→ **Your task**: Would you restate every entry below word for word? Leave out the pictures.

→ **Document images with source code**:
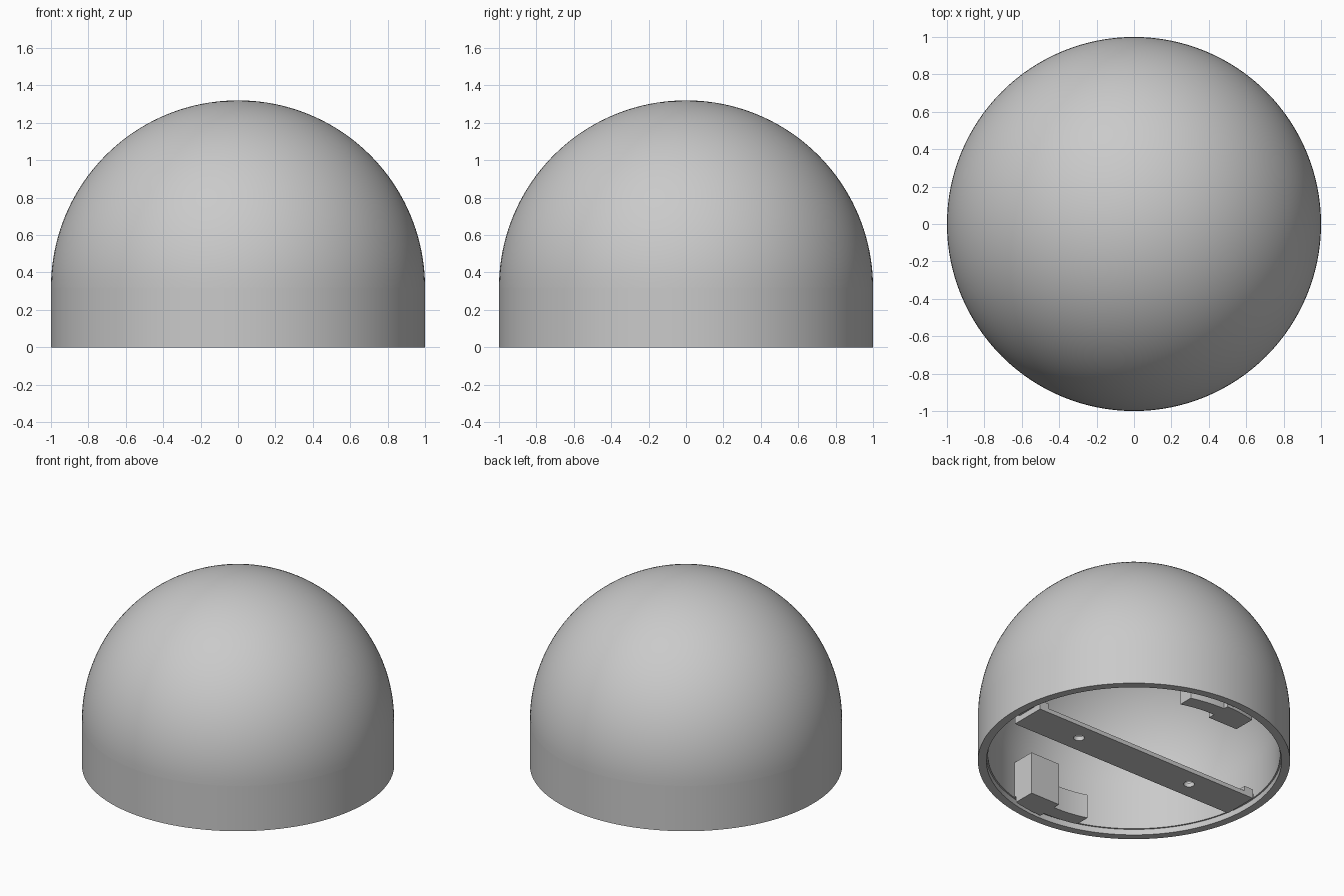
import bpy, bmesh
from math import sin, cos, pi, radians
from mathutils import Matrix

cube = bpy.data.objects.get("Cube")
if cube:
    bpy.data.objects.remove(cube, do_unlink=True)

grey = bpy.data.materials.new("light grey")
grey.use_nodes = True
colour = (0.59, 0.59, 0.59, 1)
grey.diffuse_color = colour
grey.node_tree.nodes["Principled BSDF"].inputs["Base Color"].default_value = colour


def make_object(name, bm, smooth=True):
    bmesh.ops.recalc_face_normals(bm, faces=bm.faces)
    mesh = bpy.data.meshes.new(name)
    bm.to_mesh(mesh)
    bm.free()
    mesh.materials.append(grey)
    obj = bpy.data.objects.new(name, mesh)
    bpy.context.collection.objects.link(obj)
    bpy.ops.object.select_all(action='DESELECT')
    obj.select_set(True)
    bpy.context.view_layer.objects.active = obj
    if smooth:
        bpy.ops.object.shade_smooth_by_angle(angle=radians(30))
    return obj


def add_prism(bm, outline, bottom, top):
    """Extrude a flat xy outline between two heights."""
    face = bm.faces.new([bm.verts.new((x, y, bottom)) for x, y in outline])
    solid = bmesh.ops.extrude_face_region(bm, geom=[face])
    verts = [v for v in solid["geom"] if isinstance(v, bmesh.types.BMVert)]
    bmesh.ops.translate(bm, verts=verts, vec=(0, 0, top - bottom))


def box(x_from, x_to, half_y):
    return [(x_from, -half_y), (x_to, -half_y), (x_to, half_y), (x_from, half_y)]


def arc(radius, y_from, y_to, steps=12):
    """Points along the +x side of a circle between two y values."""
    ys = [y_from + (y_to - y_from) * i / steps for i in range(steps + 1)]
    return [((radius ** 2 - y * y) ** 0.5, y) for y in ys]


def revolve(name, profile):
    """Spin a closed (radius, height) profile around the z axis."""
    bm = bmesh.new()
    verts = [bm.verts.new((r, 0, z)) for r, z in profile]
    edges = [bm.edges.new(pair) for pair in zip(verts, verts[1:] + verts[:1])]
    bmesh.ops.spin(bm, geom=verts + edges, axis=(0, 0, 1), cent=(0, 0, 0),
                   angle=2 * pi, steps=128)
    bmesh.ops.remove_doubles(bm, verts=bm.verts, dist=0.0002)
    make_object(name, bm)


# Hollow dome on a straight base ring with a stepped inner rim
spring, inner, rim = 0.32, 0.935, 0.945
steps = 40
angles = [i * pi / 2 / steps for i in range(steps + 1)]
revolve("dome", [(inner * sin(a), spring + inner * cos(a)) for a in angles]
        + [(cos(a), spring + sin(a)) for a in angles])
revolve("base_ring", [(inner, spring), (inner, 0.04), (rim, 0.04), (rim, 0),
                      (1, 0), (1, spring)])

# Flat crossbar with two screw holes
half_width, half_length = 0.125, 0.89
bm = bmesh.new()
add_prism(bm, box(-half_length, half_length, half_width), 0, 0.03)
crossbar = make_object("crossbar", bm, smooth=False)

bm = bmesh.new()
for x in (-0.46, 0.46):
    bmesh.ops.create_cone(bm, cap_ends=True, segments=32, radius1=0.035,
                          radius2=0.035, depth=0.3,
                          matrix=Matrix.Translation((x, 0, 0)))
cutter = make_object("hole_cutter", bm, smooth=False)
cutter.hide_render = True
holes = crossbar.modifiers.new("holes", 'BOOLEAN')
holes.operation = 'DIFFERENCE'
holes.object = cutter
bpy.context.view_layer.objects.active = crossbar
bpy.ops.object.modifier_apply(modifier="holes")
bpy.data.objects.remove(cutter, do_unlink=True)

# Raised tabs tying the crossbar ends to the wall
for side, name in ((1, "left"), (-1, "right")):
    bm = bmesh.new()
    add_prism(bm, box(side * 0.82, side * half_length, half_width), 0.03, 0.065)
    add_prism(bm, box(side * 0.85, side * 0.945, 0.08), 0.04, 0.065)
    make_object(name + "_crossbar_tab", bm, smooth=False)

# Twist-lock clips: tall stop block beside a low curved ledge
for turn, name in ((-pi / 2, "front"), (pi / 2, "back")):
    bm = bmesh.new()
    add_prism(bm, [(0.735, 0.01), (0.735, 0.24)] + arc(0.92, 0.24, 0.01), 0, 0.3)
    add_prism(bm, [(0.8, 0.01), (0.8, 0.24)] + arc(0.95, 0.24, 0.01), 0.045, 0.3)
    add_prism(bm, arc(0.785, -0.24, 0.01) + arc(0.885, 0.01, -0.24), 0, 0.17)
    bmesh.ops.rotate(bm, verts=bm.verts, cent=(0, 0, 0),
                     matrix=Matrix.Rotation(turn, 3, 'Z'))
    make_object(name + "_lock_clip", bm)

→ **Reply to the exercise**:
import bpy, bmesh
from math import sin, cos, pi, radians
from mathutils import Matrix

cube = bpy.data.objects.get("Cube")
if cube:
    bpy.data.objects.remove(cube, do_unlink=True)

grey = bpy.data.materials.new("light grey")
grey.use_nodes = True
colour = (0.59, 0.59, 0.59, 1)
grey.diffuse_color = colour
grey.node_tree.nodes["Principled BSDF"].inputs["Base Color"].default_value = colour


def make_object(name, bm, smooth=True):
    bmesh.ops.recalc_face_normals(bm, faces=bm.faces)
    mesh = bpy.data.meshes.new(name)
    bm.to_mesh(mesh)
    bm.free()
    mesh.materials.append(grey)
    obj = bpy.data.objects.new(name, mesh)
    bpy.context.collection.objects.link(obj)
    bpy.ops.object.select_all(action='DESELECT')
    obj.select_set(True)
    bpy.context.view_layer.objects.active = obj
    if smooth:
        bpy.ops.object.shade_smooth_by_angle(angle=radians(30))
    return obj


def add_prism(bm, outline, bottom, top):
    """Extrude a flat xy outline between two heights."""
    face = bm.faces.new([bm.verts.new((x, y, bottom)) for x, y in outline])
    solid = bmesh.ops.extrude_face_region(bm, geom=[face])
    verts = [v for v in solid["geom"] if isinstance(v, bmesh.types.BMVert)]
    bmesh.ops.translate(bm, verts=verts, vec=(0, 0, top - bottom))


def box(x_from, x_to, half_y):
    return [(x_from, -half_y), (x_to, -half_y), (x_to, half_y), (x_from, half_y)]


def arc(radius, y_from, y_to, steps=12):
    """Points along the +x side of a circle between two y values."""
    ys = [y_from + (y_to - y_from) * i / steps for i in range(steps + 1)]
    return [((radius ** 2 - y * y) ** 0.5, y) for y in ys]


def revolve(name, profile):
    """Spin a closed (radius, height) profile around the z axis."""
    bm = bmesh.new()
    verts = [bm.verts.new((r, 0, z)) for r, z in profile]
    edges = [bm.edges.new(pair) for pair in zip(verts, verts[1:] + verts[:1])]
    bmesh.ops.spin(bm, geom=verts + edges, axis=(0, 0, 1), cent=(0, 0, 0),
                   angle=2 * pi, steps=128)
    bmesh.ops.remove_doubles(bm, verts=bm.verts, dist=0.0002)
    make_object(name, bm)


# Hollow dome on a straight base ring with a stepped inner rim
spring, inner, rim = 0.32, 0.935, 0.945
steps = 40
angles = [i * pi / 2 / steps for i in range(steps + 1)]
revolve("dome", [(inner * sin(a), spring + inner * cos(a)) for a in angles]
        + [(cos(a), spring + sin(a)) for a in angles])
revolve("base_ring", [(inner, spring), (inner, 0.04), (rim, 0.04), (rim, 0),
                      (1, 0), (1, spring)])

# Flat crossbar with two screw holes
half_width, half_length = 0.125, 0.89
bm = bmesh.new()
add_prism(bm, box(-half_length, half_length, half_width), 0, 0.03)
crossbar = make_object("crossbar", bm, smooth=False)

bm = bmesh.new()
for x in (-0.46, 0.46):
    bmesh.ops.create_cone(bm, cap_ends=True, segments=32, radius1=0.035,
                          radius2=0.035, depth=0.3,
                          matrix=Matrix.Translation((x, 0, 0)))
cutter = make_object("hole_cutter", bm, smooth=False)
cutter.hide_render = True
holes = crossbar.modifiers.new("holes", 'BOOLEAN')
holes.operation = 'DIFFERENCE'
holes.object = cutter
bpy.context.view_layer.objects.active = crossbar
bpy.ops.object.modifier_apply(modifier="holes")
bpy.data.objects.remove(cutter, do_unlink=True)

# Raised tabs tying the crossbar ends to the wall
for side, name in ((1, "left"), (-1, "right")):
    bm = bmesh.new()
    add_prism(bm, box(side * 0.82, side * half_length, half_width), 0.03, 0.065)
    add_prism(bm, box(side * 0.85, side * 0.945, 0.08), 0.04, 0.065)
    make_object(name + "_crossbar_tab", bm, smooth=False)

# Twist-lock clips: tall stop block beside a low curved ledge
for turn, name in ((-pi / 2, "front"), (pi / 2, "back")):
    bm = bmesh.new()
    add_prism(bm, [(0.735, 0.01), (0.735, 0.24)] + arc(0.92, 0.24, 0.01), 0, 0.3)
    add_prism(bm, [(0.8, 0.01), (0.8, 0.24)] + arc(0.95, 0.24, 0.01), 0.045, 0.3)
    add_prism(bm, arc(0.785, -0.24, 0.01) + arc(0.885, 0.01, -0.24), 0, 0.17)
    bmesh.ops.rotate(bm, verts=bm.verts, cent=(0, 0, 0),
                     matrix=Matrix.Rotation(turn, 3, 'Z'))
    make_object(name + "_lock_clip", bm)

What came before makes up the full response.